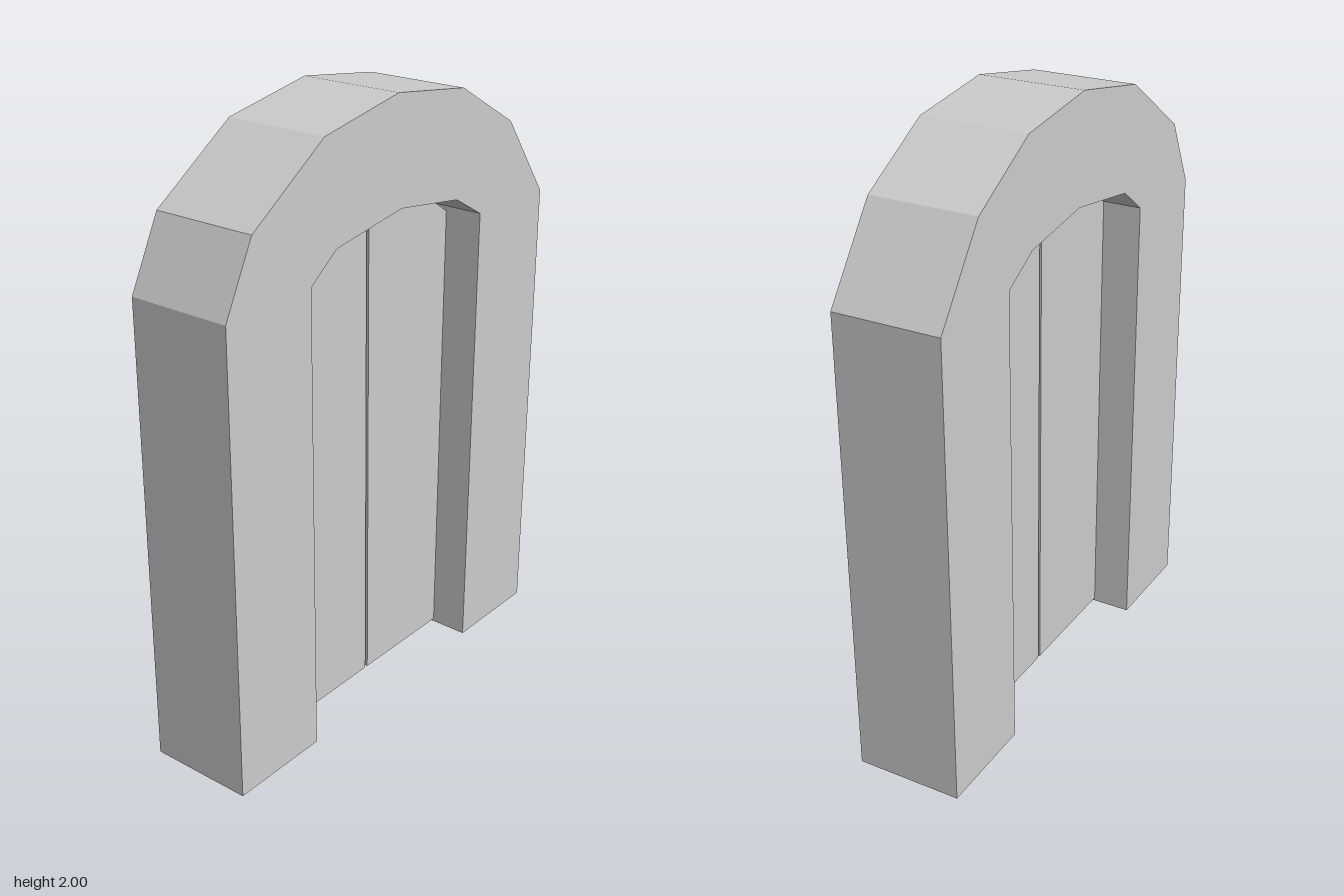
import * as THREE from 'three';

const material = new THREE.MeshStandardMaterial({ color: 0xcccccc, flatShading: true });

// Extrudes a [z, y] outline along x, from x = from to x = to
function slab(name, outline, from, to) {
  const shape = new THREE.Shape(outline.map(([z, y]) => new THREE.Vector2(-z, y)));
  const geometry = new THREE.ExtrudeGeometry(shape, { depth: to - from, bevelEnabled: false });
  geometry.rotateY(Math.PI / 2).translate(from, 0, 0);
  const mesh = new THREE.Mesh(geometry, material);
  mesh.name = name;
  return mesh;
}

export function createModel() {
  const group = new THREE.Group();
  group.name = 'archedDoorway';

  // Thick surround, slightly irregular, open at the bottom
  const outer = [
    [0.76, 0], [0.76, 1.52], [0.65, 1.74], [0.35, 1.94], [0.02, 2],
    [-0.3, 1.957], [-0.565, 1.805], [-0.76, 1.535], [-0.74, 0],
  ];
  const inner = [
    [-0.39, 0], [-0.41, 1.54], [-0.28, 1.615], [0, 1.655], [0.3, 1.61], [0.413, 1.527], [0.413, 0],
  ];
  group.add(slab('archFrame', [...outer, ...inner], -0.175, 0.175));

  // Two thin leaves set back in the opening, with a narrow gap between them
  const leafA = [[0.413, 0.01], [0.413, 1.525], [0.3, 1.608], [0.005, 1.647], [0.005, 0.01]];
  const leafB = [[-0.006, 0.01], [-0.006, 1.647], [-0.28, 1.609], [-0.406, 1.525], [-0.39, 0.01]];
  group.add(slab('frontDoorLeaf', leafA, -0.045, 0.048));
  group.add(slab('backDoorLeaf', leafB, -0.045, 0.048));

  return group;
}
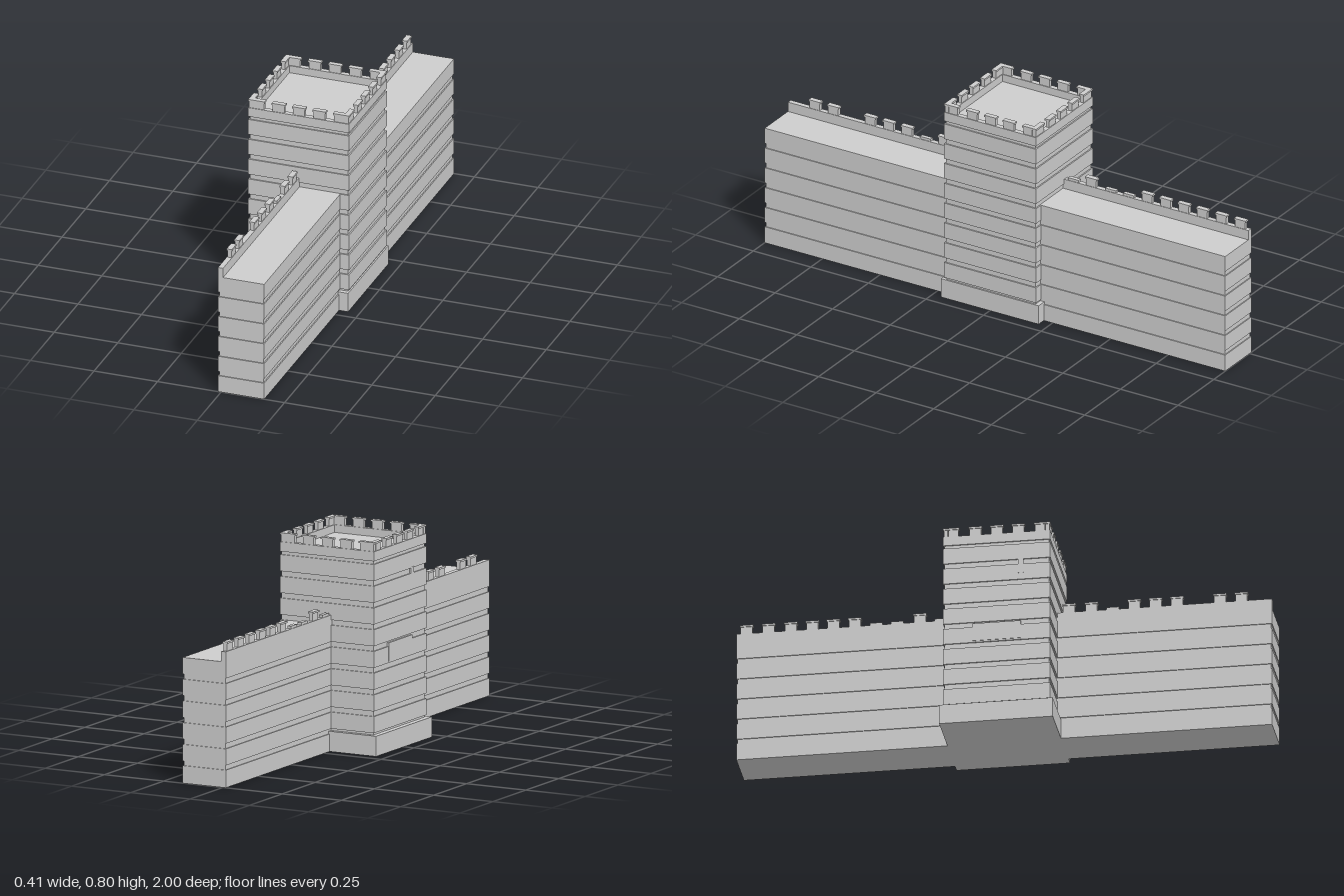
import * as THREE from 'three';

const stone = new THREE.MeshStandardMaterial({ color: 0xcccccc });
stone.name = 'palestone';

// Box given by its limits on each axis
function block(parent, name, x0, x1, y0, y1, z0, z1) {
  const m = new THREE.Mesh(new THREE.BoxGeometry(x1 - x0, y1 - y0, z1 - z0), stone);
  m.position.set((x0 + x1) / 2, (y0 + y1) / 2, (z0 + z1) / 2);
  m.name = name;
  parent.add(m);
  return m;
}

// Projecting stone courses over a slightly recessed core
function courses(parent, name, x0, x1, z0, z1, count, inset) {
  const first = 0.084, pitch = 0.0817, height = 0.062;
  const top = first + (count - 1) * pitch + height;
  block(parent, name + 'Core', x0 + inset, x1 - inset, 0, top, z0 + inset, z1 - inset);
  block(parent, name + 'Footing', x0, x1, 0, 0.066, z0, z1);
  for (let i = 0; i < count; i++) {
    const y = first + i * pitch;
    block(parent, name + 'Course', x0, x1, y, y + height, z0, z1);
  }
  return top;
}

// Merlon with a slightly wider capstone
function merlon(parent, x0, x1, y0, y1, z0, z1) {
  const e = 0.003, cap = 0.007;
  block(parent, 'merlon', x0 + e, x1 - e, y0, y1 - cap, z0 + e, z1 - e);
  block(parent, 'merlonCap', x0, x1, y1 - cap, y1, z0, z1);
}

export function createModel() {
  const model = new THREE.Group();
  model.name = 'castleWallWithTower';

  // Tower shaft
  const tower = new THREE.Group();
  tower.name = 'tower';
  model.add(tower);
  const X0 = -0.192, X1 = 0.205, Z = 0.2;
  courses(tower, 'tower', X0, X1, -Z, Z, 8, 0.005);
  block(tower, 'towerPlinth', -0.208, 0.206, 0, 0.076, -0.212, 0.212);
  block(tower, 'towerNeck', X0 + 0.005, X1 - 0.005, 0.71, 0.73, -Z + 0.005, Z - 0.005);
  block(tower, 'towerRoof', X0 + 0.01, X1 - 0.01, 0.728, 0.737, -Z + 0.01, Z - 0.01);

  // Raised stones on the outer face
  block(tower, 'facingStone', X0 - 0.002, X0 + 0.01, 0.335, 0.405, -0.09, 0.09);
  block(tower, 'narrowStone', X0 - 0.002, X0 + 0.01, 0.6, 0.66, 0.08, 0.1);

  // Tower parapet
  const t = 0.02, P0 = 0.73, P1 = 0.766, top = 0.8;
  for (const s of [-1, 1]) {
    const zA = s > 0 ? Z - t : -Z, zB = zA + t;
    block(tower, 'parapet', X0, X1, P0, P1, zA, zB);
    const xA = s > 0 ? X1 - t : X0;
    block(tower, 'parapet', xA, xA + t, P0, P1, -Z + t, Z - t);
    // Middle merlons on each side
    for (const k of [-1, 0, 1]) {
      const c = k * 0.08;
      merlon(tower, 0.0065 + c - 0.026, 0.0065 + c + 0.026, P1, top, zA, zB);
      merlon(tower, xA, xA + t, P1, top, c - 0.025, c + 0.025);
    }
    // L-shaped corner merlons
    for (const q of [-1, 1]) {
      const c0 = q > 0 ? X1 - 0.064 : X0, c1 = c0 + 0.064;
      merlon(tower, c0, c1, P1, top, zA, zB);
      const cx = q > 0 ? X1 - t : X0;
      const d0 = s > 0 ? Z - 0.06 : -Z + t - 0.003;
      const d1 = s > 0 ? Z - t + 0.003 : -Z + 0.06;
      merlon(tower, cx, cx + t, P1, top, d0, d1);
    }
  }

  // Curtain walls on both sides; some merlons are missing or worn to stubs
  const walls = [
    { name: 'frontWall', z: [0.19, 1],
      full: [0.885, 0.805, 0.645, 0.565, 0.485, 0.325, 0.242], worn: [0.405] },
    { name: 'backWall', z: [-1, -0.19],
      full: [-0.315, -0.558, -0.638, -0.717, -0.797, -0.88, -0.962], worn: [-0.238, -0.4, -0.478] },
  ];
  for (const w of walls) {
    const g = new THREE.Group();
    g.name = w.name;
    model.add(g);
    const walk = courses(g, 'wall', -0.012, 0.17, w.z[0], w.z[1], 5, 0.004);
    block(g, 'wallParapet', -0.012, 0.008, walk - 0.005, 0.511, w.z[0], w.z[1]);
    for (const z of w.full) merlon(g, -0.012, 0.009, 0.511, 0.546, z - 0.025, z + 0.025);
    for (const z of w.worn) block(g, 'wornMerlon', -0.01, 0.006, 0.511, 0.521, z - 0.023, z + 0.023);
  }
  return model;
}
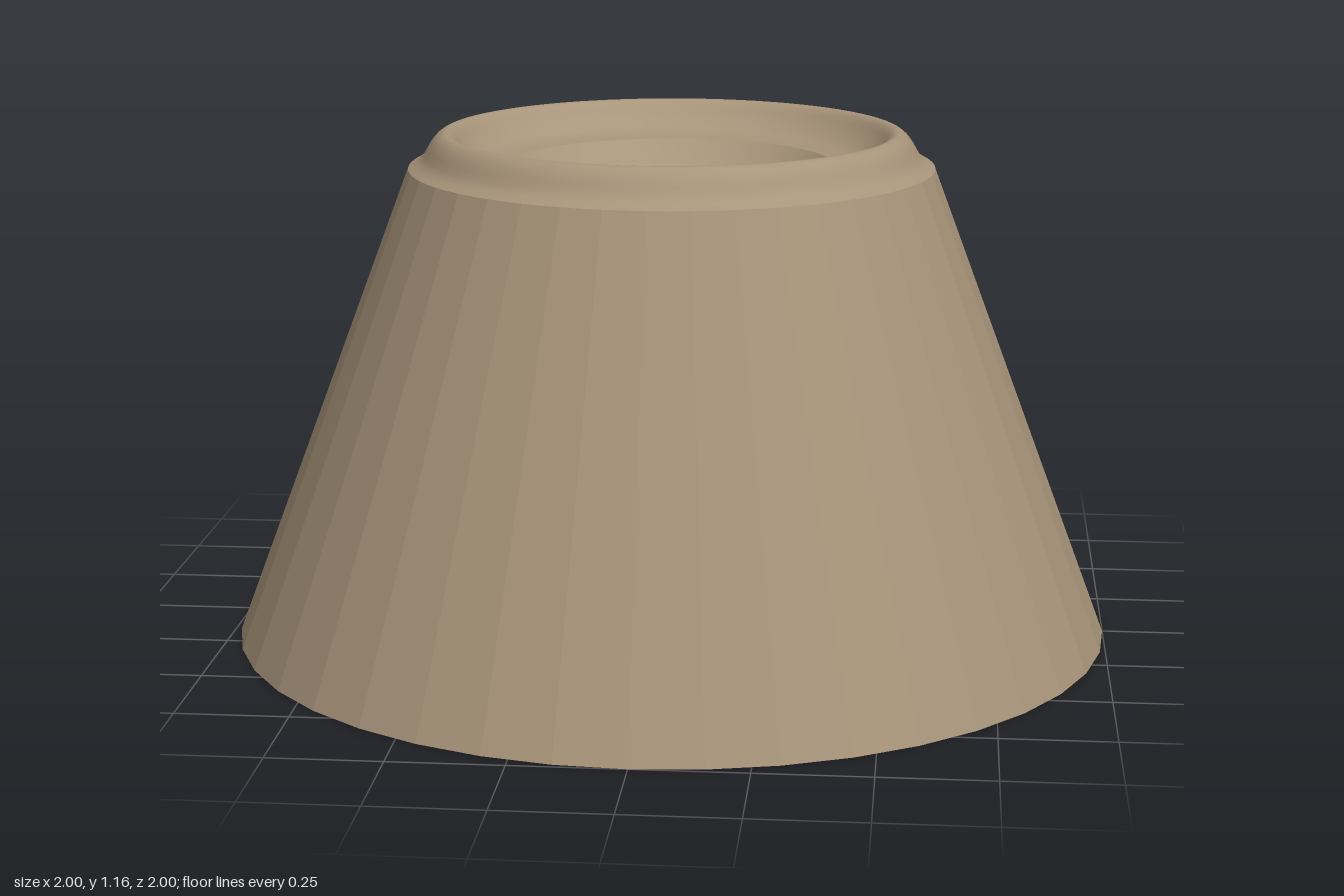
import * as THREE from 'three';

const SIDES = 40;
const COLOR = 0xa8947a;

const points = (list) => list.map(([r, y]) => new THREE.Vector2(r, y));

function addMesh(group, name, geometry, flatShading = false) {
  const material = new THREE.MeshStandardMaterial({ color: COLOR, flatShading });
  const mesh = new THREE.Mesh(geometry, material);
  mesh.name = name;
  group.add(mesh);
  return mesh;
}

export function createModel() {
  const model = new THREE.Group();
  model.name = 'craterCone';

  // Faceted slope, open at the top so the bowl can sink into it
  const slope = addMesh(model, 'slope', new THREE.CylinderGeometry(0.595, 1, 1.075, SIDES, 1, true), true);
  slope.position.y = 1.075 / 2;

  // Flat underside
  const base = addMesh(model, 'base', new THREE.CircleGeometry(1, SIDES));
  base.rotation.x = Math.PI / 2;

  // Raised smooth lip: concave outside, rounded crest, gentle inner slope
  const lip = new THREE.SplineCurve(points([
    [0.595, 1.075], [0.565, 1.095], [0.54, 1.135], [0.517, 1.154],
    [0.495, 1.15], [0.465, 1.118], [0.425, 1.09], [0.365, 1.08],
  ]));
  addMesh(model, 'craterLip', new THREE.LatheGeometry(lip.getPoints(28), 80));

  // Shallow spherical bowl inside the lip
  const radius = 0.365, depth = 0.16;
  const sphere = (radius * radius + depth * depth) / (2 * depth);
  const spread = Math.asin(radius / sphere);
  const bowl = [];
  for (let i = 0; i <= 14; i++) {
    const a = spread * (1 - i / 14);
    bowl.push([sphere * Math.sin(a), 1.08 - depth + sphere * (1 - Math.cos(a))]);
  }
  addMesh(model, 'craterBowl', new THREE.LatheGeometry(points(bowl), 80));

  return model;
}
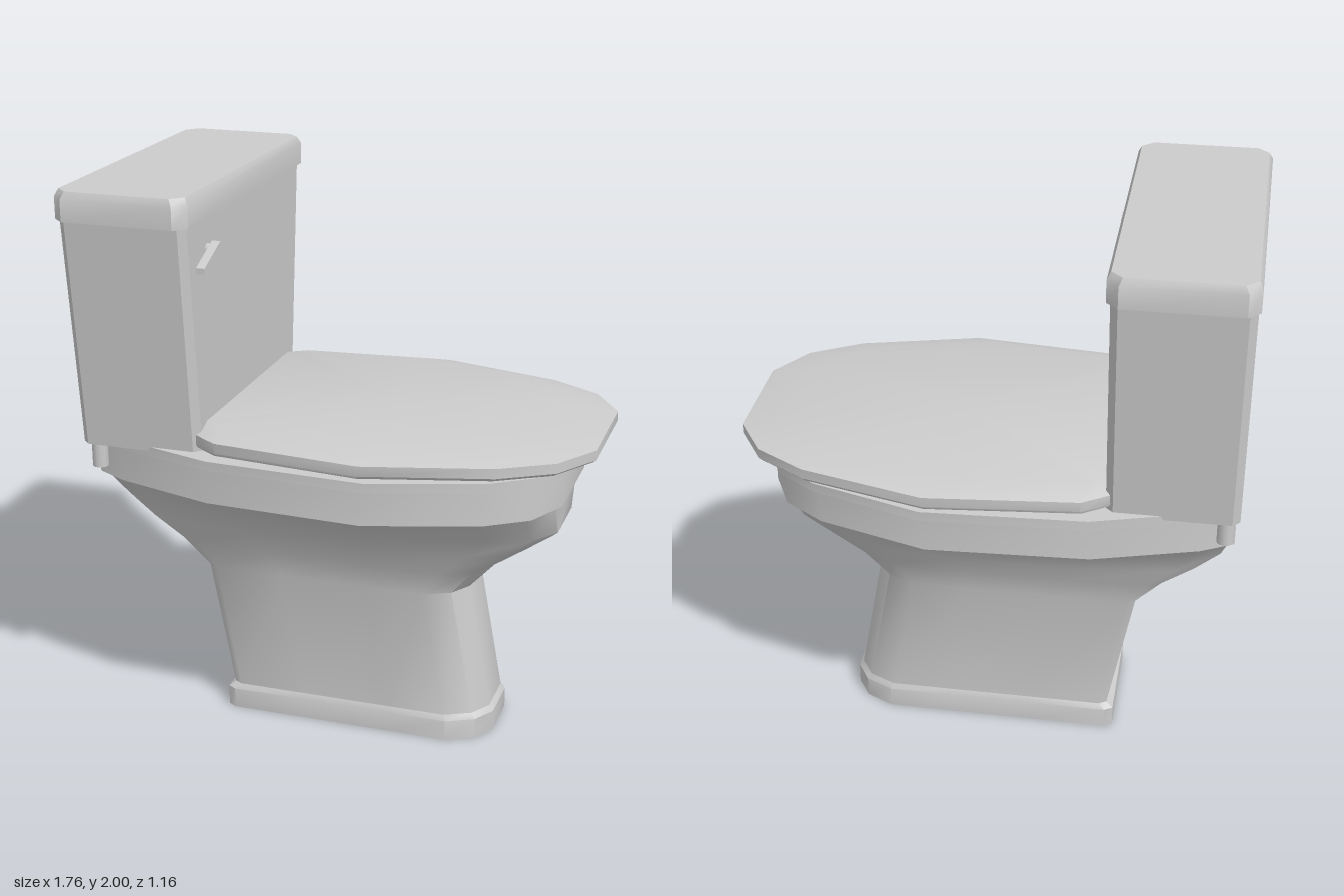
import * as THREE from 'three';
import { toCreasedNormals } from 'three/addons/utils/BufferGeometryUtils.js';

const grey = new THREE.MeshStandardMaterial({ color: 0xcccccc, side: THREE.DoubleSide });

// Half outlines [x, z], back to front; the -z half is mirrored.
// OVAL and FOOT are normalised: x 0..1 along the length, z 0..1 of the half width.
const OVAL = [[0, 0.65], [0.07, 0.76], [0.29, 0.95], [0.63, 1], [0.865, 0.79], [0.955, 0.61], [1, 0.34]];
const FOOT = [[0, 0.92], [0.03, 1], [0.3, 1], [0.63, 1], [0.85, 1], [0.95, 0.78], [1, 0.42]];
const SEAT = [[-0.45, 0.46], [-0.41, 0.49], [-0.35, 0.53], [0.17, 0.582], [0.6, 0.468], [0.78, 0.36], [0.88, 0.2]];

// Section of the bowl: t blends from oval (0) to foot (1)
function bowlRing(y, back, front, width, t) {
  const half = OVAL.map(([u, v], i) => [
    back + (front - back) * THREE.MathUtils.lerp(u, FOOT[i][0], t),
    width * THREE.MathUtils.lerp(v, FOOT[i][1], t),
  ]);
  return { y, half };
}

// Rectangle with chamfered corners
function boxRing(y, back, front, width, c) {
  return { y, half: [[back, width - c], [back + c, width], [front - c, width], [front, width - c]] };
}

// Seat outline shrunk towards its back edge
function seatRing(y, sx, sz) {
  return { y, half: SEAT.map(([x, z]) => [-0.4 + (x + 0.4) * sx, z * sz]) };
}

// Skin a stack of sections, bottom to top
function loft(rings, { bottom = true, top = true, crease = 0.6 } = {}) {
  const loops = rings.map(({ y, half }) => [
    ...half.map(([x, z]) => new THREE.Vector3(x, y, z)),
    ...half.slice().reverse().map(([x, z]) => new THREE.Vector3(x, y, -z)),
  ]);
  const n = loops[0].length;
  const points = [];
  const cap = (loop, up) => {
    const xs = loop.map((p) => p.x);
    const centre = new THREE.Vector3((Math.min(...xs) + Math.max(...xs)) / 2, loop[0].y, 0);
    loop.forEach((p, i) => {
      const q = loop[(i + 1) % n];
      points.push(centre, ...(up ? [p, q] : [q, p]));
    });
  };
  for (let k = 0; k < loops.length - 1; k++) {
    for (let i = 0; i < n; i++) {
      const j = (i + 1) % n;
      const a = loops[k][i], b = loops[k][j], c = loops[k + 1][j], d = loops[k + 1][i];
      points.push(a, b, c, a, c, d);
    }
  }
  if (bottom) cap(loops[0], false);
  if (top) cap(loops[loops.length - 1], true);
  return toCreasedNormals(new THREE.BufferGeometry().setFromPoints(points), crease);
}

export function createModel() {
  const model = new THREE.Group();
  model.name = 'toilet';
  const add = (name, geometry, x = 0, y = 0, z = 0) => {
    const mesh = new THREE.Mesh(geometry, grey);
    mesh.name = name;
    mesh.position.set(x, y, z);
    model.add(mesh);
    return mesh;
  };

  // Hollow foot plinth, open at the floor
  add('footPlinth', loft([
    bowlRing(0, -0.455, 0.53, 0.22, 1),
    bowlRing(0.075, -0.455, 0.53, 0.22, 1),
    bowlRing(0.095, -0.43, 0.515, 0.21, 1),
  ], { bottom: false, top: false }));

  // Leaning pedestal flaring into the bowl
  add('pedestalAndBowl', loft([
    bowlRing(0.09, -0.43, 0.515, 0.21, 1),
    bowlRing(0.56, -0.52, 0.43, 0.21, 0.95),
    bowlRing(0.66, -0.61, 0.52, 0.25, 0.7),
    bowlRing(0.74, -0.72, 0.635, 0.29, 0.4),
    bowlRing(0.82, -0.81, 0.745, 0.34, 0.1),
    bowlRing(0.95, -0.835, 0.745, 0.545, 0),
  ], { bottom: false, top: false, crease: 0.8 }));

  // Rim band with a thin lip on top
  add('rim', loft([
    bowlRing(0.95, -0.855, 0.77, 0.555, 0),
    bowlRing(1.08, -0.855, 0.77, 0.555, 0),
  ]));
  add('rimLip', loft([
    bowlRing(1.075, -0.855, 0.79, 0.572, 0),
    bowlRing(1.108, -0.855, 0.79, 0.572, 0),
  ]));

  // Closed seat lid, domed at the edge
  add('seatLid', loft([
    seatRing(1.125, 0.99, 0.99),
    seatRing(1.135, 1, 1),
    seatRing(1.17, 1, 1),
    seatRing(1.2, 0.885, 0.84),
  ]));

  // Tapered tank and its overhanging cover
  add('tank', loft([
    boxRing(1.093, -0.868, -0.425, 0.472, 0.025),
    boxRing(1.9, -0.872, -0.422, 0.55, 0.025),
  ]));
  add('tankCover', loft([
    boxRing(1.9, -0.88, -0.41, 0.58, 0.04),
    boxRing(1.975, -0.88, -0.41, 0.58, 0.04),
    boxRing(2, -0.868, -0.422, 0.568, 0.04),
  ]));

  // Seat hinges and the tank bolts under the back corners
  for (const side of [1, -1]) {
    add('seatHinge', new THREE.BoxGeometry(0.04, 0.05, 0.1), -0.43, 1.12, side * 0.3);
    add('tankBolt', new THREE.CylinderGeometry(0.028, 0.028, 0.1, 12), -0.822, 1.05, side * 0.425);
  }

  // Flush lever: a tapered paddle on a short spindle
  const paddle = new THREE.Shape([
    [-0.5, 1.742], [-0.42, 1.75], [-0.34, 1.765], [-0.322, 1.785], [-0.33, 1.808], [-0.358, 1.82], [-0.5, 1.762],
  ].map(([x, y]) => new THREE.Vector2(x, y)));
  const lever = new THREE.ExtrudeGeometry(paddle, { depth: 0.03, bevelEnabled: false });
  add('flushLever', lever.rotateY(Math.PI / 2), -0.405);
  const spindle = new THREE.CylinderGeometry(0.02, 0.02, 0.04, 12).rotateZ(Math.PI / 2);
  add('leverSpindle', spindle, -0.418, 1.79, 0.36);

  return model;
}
_ _ _
**Assigned task**
Scan the data above for the word "radius". Copy every line in which it is found.

**Answer to this exercise**
  const radius = 0.365, depth = 0.16;
  const sphere = (radius * radius + depth * depth) / (2 * depth);
  const spread = Math.asin(radius / sphere);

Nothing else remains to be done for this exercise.